The alter and commute are two ways to update a Ref type in a trasaction in Clojure. This post Clojure concurrency: Ref type and coordinate change example demonstrate how to use Ref type in a classic way.

How alter works?

The alter is pretty clear and easy to understand, it do the update operation based on the view of the world at the start of the transaction, this world is so called snapshot, the update operation itself has no contention, you can think of the operation itself is done in a way that the current thread is the only one which do the change. Thats STM all about, no lock, no race condition.

If you understand CAS(compare and set) based nonblocking atomic operation, the STM transaction is the same thing. At the end of transaction, when doing commit, it can be success or failure. The failed one get retried. But no one is blocked or contend with others. In such an environment, one thread basically don't have to care about other threads, it just do the transaction, if succeed then success, if failed, just retry.

The reason to cause a transaction fail is that other threads already changed the world before current transaction commit, for example, when transaction start, a variable has value 1, current transaction increase it by one, if another thread already changed it to 2, then current transaction can not succeed, because otherwise current update operation has no effect. The result is wrong because two threads add 1 to the same variable, but final value is 2. So current thread retry, get a new snapshot of the world, now the variable has value 2, do increasing and commit, the value will be 3.

alter and commute mostly the same

First and foremost, alter and commute are mostly the same, so if you know alter you already know 90% about commute. If you replace all alter with commute, the final result of the Ref value will be the same.

Out of order commit and in order commit

The difference is how they do commit, for commute commit is out of order and alter is in order. What the order mean? If commit is in order, from the update operations to commit there should be no other transactions doing a successful commit. So in a successfully committed transaction, the updated value is the same as the committed value. If found that using the update value will cause inconsistency when committing, the whole transaction is retried. For commute, when found such inconsistency, it will not retry, it will get the most current value and do update operations again based on most current value. Thus it may out of order. The in transaction value may different with the commit value.

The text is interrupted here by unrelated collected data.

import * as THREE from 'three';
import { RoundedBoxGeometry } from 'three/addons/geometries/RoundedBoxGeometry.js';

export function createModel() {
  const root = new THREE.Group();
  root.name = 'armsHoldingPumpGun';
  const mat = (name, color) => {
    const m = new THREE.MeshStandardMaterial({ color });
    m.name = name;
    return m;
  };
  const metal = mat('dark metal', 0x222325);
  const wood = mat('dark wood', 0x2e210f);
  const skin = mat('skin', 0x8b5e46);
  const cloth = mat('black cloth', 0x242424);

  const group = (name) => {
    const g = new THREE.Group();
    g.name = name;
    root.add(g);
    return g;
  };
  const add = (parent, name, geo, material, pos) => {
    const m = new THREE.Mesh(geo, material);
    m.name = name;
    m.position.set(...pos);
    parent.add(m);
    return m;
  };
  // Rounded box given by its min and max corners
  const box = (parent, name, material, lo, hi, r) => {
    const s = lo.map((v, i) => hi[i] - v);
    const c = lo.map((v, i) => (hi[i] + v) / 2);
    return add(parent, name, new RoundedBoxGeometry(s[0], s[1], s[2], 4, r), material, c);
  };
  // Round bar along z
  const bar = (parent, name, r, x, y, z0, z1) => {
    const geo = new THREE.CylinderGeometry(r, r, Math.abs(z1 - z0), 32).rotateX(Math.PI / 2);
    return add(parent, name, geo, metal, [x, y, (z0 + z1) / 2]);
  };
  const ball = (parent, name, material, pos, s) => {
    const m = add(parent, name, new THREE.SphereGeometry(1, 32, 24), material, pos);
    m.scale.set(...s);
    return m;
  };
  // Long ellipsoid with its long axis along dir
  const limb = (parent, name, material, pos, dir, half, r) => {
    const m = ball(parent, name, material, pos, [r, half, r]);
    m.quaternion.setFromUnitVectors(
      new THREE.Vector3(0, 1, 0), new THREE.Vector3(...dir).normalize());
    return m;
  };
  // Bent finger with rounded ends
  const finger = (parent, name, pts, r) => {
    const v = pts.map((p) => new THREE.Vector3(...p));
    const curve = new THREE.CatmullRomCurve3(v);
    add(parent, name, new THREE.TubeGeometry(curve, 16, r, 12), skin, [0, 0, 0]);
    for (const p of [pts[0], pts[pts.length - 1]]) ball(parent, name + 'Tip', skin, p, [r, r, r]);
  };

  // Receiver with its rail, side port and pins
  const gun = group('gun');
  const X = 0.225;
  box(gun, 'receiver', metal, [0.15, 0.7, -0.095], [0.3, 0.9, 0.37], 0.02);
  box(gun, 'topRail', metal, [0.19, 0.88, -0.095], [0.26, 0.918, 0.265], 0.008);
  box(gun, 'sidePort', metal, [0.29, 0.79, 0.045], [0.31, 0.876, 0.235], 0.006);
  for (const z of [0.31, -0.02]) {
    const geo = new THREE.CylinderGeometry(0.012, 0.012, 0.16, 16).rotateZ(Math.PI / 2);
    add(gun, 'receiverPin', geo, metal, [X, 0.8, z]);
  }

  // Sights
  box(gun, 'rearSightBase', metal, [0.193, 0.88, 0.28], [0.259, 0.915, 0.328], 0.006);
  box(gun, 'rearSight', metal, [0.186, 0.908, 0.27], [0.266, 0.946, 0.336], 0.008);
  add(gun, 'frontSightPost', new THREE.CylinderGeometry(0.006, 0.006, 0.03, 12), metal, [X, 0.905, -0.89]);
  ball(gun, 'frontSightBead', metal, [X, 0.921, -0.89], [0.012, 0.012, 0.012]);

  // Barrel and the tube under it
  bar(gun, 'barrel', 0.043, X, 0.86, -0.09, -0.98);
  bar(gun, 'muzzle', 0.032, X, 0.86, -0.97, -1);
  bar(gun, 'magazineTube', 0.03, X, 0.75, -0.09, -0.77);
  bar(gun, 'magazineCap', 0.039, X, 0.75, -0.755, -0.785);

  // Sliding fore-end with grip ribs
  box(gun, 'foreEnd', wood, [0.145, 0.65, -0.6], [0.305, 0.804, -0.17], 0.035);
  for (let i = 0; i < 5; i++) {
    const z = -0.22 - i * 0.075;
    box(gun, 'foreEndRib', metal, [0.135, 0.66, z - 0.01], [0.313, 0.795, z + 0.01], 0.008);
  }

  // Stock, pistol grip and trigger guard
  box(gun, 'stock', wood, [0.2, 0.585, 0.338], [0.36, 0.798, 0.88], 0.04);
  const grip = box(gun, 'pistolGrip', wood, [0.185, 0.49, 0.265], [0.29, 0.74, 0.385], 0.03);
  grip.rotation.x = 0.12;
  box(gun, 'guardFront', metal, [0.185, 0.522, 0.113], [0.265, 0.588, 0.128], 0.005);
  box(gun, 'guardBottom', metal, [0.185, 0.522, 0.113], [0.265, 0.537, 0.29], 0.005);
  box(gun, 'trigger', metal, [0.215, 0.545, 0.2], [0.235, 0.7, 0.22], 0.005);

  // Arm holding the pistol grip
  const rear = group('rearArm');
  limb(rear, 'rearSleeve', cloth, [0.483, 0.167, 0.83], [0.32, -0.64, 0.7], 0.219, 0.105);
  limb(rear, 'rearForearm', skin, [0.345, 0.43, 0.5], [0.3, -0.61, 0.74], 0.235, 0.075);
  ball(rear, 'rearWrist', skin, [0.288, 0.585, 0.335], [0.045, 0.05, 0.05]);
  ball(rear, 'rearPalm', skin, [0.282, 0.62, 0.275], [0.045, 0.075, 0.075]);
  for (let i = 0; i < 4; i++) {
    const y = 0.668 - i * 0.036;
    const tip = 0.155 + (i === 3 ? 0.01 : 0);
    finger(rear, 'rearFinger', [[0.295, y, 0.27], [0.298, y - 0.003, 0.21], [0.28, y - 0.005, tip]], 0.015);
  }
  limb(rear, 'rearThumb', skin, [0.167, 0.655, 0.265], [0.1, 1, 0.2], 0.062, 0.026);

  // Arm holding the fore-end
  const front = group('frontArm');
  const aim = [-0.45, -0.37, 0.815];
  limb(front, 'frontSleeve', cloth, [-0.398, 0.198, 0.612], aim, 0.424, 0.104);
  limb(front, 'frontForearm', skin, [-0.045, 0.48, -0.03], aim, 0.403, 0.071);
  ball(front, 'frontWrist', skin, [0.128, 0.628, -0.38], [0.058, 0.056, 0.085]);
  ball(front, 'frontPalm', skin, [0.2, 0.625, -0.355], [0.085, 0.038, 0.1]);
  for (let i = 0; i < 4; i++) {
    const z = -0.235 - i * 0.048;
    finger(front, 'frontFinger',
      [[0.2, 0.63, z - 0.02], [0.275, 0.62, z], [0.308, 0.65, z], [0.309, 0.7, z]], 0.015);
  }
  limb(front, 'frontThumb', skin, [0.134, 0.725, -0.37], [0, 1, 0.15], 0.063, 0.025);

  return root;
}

Because there are no retries, commute allows more concurrency than alter, the trade off is the in-transaction value is not much useful. If using alter, you can determine the oder of all successful committed transactions, which one complete first, which one complete second and so on. For commute, its impossible, the commit oder is undecidable.

Code example

(defn tid [] (.getId (Thread/currentThread)))
(defn debug
  [ msg ]
  (print (str msg (apply str (repeat (- 35 (count msg)) \space))  " tid: " (tid)  "\n"))
(def a (ref 1))
(defn do-transaction [_]
    (alter a + 1)
    (debug (str "in transaction value: " @a))
(doseq [dummyagent (range 1 6)]
  (send-off (agent  dummyagent) do-transaction)

From the output

in transaction value: 2             tid: 12
in transaction value: 3             tid: 15
in transaction value: 3             tid: 14
in transaction value: 3             tid: 11
in transaction value: 4             tid: 15
in transaction value: 5             tid: 13
in transaction value: 6             tid: 14

We can see the commit order is thread id 12 11 15 13 14, thread 15 and 14 retried. If we replace alter with commute.

(defn do-transaction [_]
    (commute a + 1)
    (debug (str "in transaction value: " @a))

The output will be

in transaction value: 2             tid: 17
in transaction value: 2             tid: 20
in transaction value: 2             tid: 19
in transaction value: 2             tid: 18
in transaction value: 2             tid: 16
user=> @a

Each transaction run only once, at start of all transactions, they see the same snapshot, but the order of committing can be any order.